My therapy dog engages children in conversation and writing!
In my last blog post, I mentioned how, together with the second grade teacher I have been working with, we are embarking on unique and creative ways to incorporate therapy dog visits into the second grade curriculum.
I think we just had the first success!
During our last visit, the second grade teacher and our therapy team successfully incorporated a therapy visit into the theme of kindness the second grade has been exploring. After I entered the classroom and let the children interact with Carmel a little bit, the teacher announced something exciting is going to happen and asked the children to listen to me. I then spoke to the students and asked them to tell me some of the ways they believe Carmel is a kind dog — what she does which make the children think she is a kind dog. Many children raised their hands and gave me the best ideas they could think of. Some of them mentioned how Carmel helps children by letting them pet her. Some other children talked about how she never barks and is always acting nice, which makes her very kind. Just this part alone was very successful.
Then, a more complex part of the activity occurred when I needed to make a connection between how Carmel acts as a kind dog and how her kind behavior can teach children to be kinder to one another and to their family at home. So I asked them about how they can apply what they learned from Carmel’s kindness to their own kinder behavior. To my surprise, the second graders thought very deeply about what I asked, understood, and started coming up with answers. One child mentioned how Carmel’s hugging can be used and how they can hug their family at home to show kindness. Another child mentioned how Carmel helping others can be applied by helping other child who need help. These answers were really amazing. After Carmel and I left, the children also wrote their answers.
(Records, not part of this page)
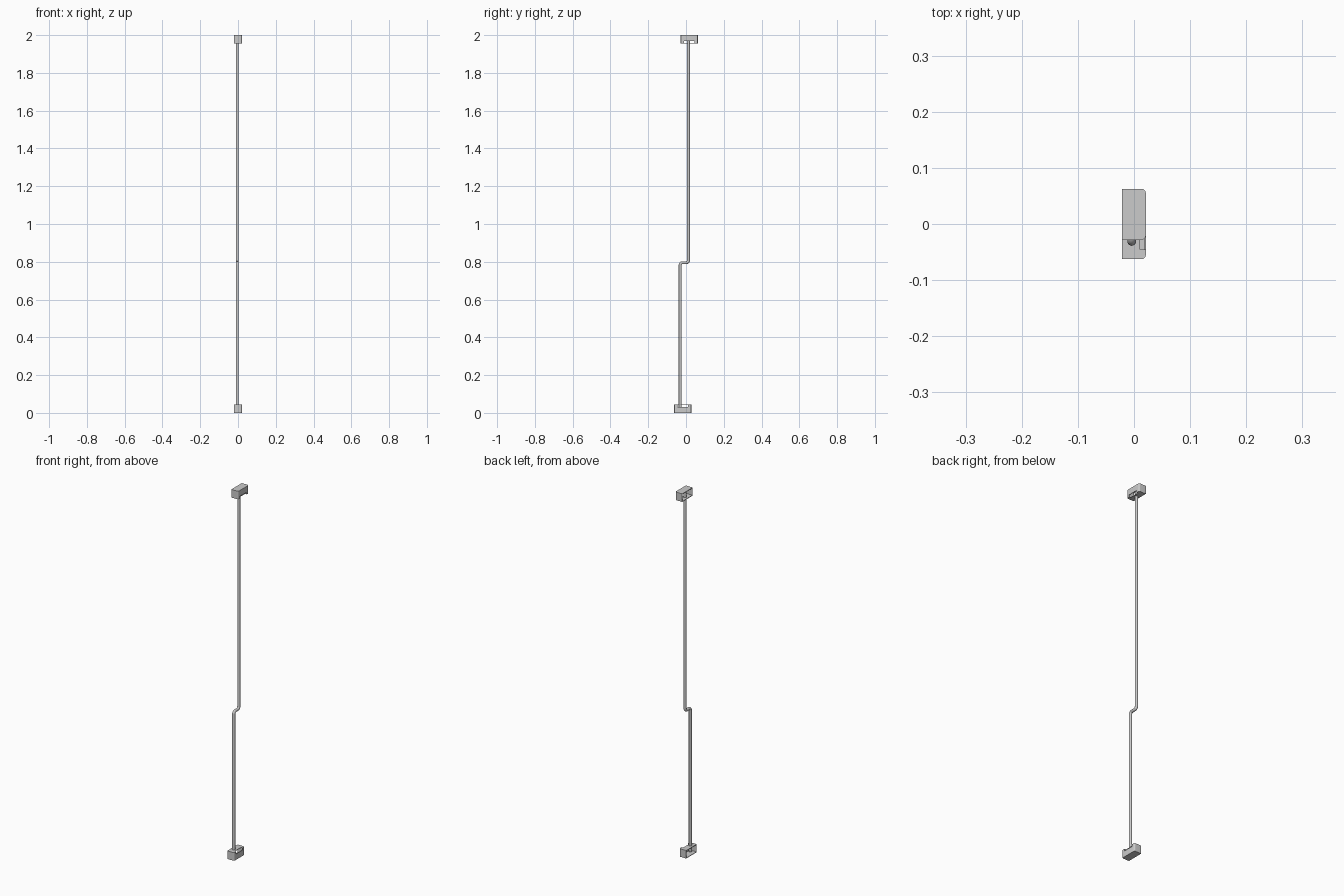
import bpy, math
from mathutils import Vector

if "Cube" in bpy.data.objects:
    bpy.data.objects.remove(bpy.data.objects["Cube"])


def box(name, lo, hi):
    bpy.ops.mesh.primitive_cube_add(size=1)
    ob = bpy.context.object
    ob.name = name
    lo, hi = Vector(lo), Vector(hi)
    ob.location = (lo + hi) / 2
    ob.scale = hi - lo
    bpy.ops.object.transform_apply(location=True, scale=True)
    return ob


def activate(ob):
    bpy.ops.object.select_all(action='DESELECT')
    ob.select_set(True)
    bpy.context.view_layer.objects.active = ob


def cut(ob, lo, hi):
    cutter = box("cutter", lo, hi)
    cutter.hide_render = True
    activate(ob)
    mod = ob.modifiers.new("cut", 'BOOLEAN')
    mod.operation = 'DIFFERENCE'
    mod.solver = 'EXACT'
    mod.object = cutter
    bpy.ops.object.modifier_apply(modifier=mod.name)
    bpy.data.objects.remove(cutter, do_unlink=True)


X, L, H, T = 0.021, 0.0453, 0.044, 0.003   # half width, half length, height, wall


def housing(name, yc, top):
    z0 = 2 - H if top else 0
    z1 = z0 + H
    ob = box(name, (-X, yc - L, z0), (X, yc + L, z1))
    # rounded vertical corners on the closed side
    w = ob.data.attributes.new("bevel_weight_edge", 'FLOAT', 'EDGE')
    for e in ob.data.edges:
        a, b = (ob.data.vertices[i].co for i in e.vertices)
        if a.x > 0 and b.x > 0 and abs(a.z - b.z) > H / 2:
            w.data[e.index].value = 1.0
    bev = ob.modifiers.new("round", 'BEVEL')
    bev.limit_method = 'WEIGHT'
    bev.width = 0.007
    bev.segments = 5
    bpy.ops.object.modifier_apply(modifier=bev.name)
    # hollow, open towards -x
    cut(ob, (-X - 0.01, yc - L + T, z0 + T), (X - T, yc + L - T, z1 - T))
    # slot along the inner edge of the closed side
    zs = (z0 - 0.01, z0 + 0.012) if top else (z1 - 0.012, z1 + 0.01)
    cut(ob, (0.011, yc - 0.028, zs[0]), (X + 0.01, yc + 0.028, zs[1]))
    activate(ob)
    bpy.ops.object.shade_smooth_by_angle(angle=math.radians(30))


housing("bottom_housing", -0.0172, False)
housing("top_housing", 0.0172, True)

# cranked rod
XR, Y0, Y1, ZJ, R = -0.004, -0.031, 0.013, 0.795, 0.012
pts = [(Y0, 0.012)]
for i in range(7):
    a = math.radians(180 - 15 * i)
    pts.append((Y0 + R + R * math.cos(a), ZJ - R + R * math.sin(a)))
for i in range(7):
    a = math.radians(-90 + 15 * i)
    pts.append((Y1 - R + R * math.cos(a), ZJ + R + R * math.sin(a)))
pts.append((Y1, 1.988))

cu = bpy.data.curves.new("cranked_rod", 'CURVE')
cu.dimensions = '3D'
cu.bevel_depth = 0.0078
cu.bevel_resolution = 6
cu.use_fill_caps = True
sp = cu.splines.new('POLY')
sp.points.add(len(pts) - 1)
for p, (y, z) in zip(sp.points, pts):
    p.co = (XR, y, z, 1)
rod = bpy.data.objects.new("cranked_rod", cu)
bpy.context.collection.objects.link(rod)
activate(rod)
bpy.ops.object.convert(target='MESH')
bpy.ops.object.shade_smooth_by_angle(angle=math.radians(40))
But I didn’t have the full scope of children’s quality answers until I debriefed with the teacher. What the teacher said really made me think about what happened in the classroom and what kind of effect it had on children. The teacher said that usually when she asks the children a question, someone gives an answer and then the rest of the children just say that they had the same answer. But that’s not what happened in this situation. In the case of teaching children what they can learn from Carmel about kindness, each child who wanted to speak gave an authentic answer — a thoughtful and unique answer, reflecting their sincere interest in the topic. The children wanted to speak, as opposed to being urged to speak, about how they can display kindness based on what they learned from Carmel.
After this success, we planned another activity and hope that we’re going to have just as much engagement from children as last time.
This is one of the many ways I hope to inspire children in the Carmel Therapy Dog App. Children can write stories with dog characters or even with Carmel as a character. Since Carmel and I can only be at one place at a time, we published the app as a way to allow children who are inspired by Carmel to interact with her and exercise their creativity from anywhere. The app can also be used as a tool by teachers who want to incorporate writing and creativity into their classroom – a way to inspire stories and creativity in children in a manner similar to the way Carmel inspires children in the classroom.
If you are a parent or a teacher, or know a child you believe could benefit from the app in this way, feel free to check it out at the link below and come write with us!